Every day, millions of people in the United States and around the world feed and support their families in part because of lifesaving programs funded by our government. We are making progress toward the end of hunger, but we live in challenging times. Our gains are increasingly vulnerable due to the actions and inactions of governing officials.
Globally, hunger and poverty rates have been cut in
half over the last 25 years. But in 2016, for the first time
since the turn of the century, the number of people living
in hunger increased, and now stands at 815 million. Funding for international hunger programs is under threat and we must
work to get it back on track.
In the United States, 1 in 8 Americans lives at risk of hunger, including approximately 13 million children. Hunger rates
have been declining since 2011, yet many Americans still struggle to put food on the table. We know how to end hunger. Food

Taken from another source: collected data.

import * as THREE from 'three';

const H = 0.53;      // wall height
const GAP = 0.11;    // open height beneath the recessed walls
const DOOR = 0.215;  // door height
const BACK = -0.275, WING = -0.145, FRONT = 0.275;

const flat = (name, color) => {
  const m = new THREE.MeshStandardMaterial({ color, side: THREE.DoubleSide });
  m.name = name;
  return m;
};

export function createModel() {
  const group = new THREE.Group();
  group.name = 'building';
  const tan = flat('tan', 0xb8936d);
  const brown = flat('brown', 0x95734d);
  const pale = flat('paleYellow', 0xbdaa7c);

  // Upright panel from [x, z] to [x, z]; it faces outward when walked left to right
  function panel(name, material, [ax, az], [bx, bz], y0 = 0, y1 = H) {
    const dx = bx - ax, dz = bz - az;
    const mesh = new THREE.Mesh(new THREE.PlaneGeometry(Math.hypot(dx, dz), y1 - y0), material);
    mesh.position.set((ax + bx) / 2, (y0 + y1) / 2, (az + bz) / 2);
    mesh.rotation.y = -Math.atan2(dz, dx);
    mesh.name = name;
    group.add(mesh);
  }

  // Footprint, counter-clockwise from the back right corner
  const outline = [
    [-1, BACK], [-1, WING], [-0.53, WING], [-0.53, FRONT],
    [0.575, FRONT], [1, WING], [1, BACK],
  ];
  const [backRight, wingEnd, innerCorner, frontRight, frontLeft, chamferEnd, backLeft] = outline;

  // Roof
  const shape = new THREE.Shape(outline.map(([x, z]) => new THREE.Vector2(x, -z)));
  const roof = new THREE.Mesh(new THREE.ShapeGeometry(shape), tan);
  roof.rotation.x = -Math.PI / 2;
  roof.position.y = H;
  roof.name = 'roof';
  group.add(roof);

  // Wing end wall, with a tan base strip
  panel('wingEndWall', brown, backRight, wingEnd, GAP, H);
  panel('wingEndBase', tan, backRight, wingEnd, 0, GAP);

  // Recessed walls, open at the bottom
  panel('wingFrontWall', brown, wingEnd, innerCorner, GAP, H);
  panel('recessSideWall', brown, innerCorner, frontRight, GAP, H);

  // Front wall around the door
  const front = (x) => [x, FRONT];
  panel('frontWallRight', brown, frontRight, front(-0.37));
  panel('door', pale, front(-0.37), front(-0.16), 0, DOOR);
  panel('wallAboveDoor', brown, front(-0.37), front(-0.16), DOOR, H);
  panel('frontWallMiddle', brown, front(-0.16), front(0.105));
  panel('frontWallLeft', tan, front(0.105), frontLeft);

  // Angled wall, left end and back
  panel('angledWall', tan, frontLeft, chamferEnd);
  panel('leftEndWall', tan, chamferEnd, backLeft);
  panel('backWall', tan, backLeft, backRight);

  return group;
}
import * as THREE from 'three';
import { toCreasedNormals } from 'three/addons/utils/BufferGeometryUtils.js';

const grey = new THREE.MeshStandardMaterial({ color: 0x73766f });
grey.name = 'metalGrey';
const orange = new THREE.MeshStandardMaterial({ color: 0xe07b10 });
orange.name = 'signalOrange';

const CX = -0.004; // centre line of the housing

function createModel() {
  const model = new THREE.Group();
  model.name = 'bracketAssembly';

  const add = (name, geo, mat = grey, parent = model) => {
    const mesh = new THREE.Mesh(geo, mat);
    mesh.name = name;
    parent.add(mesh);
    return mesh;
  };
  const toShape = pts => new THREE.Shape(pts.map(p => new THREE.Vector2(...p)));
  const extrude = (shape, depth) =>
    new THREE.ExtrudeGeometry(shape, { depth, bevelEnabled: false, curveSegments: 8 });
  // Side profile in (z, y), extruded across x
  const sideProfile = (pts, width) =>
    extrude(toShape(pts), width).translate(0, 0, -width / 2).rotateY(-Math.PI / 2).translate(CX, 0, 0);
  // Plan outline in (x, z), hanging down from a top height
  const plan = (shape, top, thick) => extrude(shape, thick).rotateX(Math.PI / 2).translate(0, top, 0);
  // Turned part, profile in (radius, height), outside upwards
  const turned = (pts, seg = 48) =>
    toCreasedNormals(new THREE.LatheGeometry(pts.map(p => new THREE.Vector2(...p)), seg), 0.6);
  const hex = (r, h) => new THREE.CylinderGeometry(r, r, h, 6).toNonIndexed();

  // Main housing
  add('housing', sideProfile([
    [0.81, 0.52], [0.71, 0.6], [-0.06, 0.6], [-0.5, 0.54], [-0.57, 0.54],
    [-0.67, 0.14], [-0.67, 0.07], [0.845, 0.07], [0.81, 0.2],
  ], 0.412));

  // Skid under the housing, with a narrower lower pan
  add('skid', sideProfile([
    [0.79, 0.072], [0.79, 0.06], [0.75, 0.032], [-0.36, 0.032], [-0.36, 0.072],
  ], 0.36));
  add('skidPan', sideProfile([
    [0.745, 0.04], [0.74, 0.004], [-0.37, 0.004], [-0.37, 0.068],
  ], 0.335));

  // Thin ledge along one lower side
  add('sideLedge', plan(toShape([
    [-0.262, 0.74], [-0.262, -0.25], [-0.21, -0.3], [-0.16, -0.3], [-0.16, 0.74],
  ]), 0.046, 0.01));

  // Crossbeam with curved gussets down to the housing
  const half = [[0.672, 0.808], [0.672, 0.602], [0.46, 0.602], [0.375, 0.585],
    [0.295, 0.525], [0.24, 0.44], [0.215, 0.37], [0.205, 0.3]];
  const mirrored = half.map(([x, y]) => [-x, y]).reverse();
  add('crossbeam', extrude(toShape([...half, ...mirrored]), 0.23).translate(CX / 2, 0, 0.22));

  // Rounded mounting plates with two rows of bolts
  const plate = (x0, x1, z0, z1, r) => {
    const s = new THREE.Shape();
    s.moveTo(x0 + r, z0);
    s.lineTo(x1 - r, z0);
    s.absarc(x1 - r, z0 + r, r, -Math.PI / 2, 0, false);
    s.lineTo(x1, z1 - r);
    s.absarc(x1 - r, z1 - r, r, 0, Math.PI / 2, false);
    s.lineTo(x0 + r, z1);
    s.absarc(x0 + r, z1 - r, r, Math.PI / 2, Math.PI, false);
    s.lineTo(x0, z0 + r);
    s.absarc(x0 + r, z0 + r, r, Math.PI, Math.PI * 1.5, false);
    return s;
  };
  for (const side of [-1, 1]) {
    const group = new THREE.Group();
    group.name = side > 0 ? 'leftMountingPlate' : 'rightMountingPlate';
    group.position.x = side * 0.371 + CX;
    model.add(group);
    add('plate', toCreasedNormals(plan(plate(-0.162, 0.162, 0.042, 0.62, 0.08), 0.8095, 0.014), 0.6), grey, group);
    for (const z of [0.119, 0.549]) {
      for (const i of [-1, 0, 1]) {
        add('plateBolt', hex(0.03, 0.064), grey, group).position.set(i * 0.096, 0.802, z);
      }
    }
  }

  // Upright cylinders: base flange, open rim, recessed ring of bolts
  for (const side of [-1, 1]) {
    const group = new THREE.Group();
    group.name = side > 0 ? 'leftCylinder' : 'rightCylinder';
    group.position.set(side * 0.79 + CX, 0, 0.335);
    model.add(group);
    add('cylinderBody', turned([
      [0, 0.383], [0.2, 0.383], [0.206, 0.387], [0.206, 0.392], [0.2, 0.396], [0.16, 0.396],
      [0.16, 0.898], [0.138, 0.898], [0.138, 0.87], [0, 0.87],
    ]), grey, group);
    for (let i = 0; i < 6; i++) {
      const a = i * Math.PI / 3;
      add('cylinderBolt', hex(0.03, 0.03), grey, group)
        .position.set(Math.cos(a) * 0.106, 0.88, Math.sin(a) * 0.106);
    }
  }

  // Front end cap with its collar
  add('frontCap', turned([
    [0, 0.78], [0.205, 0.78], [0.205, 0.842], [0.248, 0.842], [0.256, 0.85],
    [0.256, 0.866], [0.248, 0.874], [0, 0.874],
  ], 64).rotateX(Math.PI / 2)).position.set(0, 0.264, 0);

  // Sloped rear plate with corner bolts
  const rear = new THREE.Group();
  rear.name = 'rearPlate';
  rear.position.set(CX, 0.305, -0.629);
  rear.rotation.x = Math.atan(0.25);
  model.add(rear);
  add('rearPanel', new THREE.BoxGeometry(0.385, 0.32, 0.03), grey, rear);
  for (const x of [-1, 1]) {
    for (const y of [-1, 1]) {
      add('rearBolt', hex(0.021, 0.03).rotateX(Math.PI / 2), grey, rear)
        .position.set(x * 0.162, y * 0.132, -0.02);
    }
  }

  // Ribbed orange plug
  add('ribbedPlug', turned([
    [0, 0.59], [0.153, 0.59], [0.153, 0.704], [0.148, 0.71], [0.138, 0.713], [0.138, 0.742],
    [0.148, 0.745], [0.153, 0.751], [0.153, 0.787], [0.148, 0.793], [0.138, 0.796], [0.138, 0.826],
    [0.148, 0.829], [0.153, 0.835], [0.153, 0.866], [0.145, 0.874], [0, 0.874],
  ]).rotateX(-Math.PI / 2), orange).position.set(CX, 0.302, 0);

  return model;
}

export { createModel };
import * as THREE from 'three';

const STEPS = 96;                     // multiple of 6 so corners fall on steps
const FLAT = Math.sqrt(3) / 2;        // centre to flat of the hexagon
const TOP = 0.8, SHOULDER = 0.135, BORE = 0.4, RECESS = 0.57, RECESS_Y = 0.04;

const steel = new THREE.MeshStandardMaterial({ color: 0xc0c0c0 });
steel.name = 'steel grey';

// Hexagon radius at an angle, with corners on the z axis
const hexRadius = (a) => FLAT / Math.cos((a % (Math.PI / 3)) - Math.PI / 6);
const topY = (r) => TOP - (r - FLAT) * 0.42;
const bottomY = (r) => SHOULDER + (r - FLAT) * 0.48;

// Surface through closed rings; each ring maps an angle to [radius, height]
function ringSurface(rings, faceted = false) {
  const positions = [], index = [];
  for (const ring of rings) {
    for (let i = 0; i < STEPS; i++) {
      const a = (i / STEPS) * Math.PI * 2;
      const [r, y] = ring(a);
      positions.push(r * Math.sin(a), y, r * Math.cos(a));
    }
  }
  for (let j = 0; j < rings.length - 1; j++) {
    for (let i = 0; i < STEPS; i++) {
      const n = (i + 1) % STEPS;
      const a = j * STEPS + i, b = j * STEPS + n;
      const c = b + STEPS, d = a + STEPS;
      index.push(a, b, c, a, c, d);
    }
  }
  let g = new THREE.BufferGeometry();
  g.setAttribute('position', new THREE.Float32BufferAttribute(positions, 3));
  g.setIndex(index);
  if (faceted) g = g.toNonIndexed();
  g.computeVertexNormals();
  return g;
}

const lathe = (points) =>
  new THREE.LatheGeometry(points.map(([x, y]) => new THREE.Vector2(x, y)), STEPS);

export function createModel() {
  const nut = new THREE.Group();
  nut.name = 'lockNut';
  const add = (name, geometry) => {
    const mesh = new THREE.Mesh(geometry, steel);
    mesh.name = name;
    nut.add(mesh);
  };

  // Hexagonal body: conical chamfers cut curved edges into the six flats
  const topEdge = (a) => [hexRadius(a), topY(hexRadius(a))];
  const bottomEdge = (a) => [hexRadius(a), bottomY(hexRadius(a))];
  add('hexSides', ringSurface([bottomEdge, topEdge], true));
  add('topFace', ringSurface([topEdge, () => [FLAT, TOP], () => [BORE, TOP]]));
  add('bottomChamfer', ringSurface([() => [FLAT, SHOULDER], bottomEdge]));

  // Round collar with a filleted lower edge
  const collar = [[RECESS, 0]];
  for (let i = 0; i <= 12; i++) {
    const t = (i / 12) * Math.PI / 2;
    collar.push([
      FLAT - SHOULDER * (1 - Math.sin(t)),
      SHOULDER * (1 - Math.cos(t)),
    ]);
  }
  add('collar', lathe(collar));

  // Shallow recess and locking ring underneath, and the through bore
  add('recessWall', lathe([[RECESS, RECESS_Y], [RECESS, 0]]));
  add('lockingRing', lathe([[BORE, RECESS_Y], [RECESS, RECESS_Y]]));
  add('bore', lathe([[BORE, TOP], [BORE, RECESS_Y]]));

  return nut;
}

assistance programs such as the Supplemental Nutrition Assistance Program (SNAP), the Women, Infant, Children (WIC)
nutrition program, and school meals keep hunger at bay for millions of vulnerable Americans. Studies show that they also
help children do better in school and in life.
Every year, Congress approves budgets and policies that impact men, women, and children living with hunger and
poverty in real and significant ways. Congress passes federal budget resolutions that set yearly spending levels and
longer-term priorities such as immigration policy and tax policy. Congress must also pass the annual appropriations bills
that fund all government programs, including international assistance as well as child nutrition and job training programs
here in the United States.
Again this year, Bread for the World’s network of churches and concerned people are asking Congress to protect the
funding for key programs that provide hope and opportunity for people living with hunger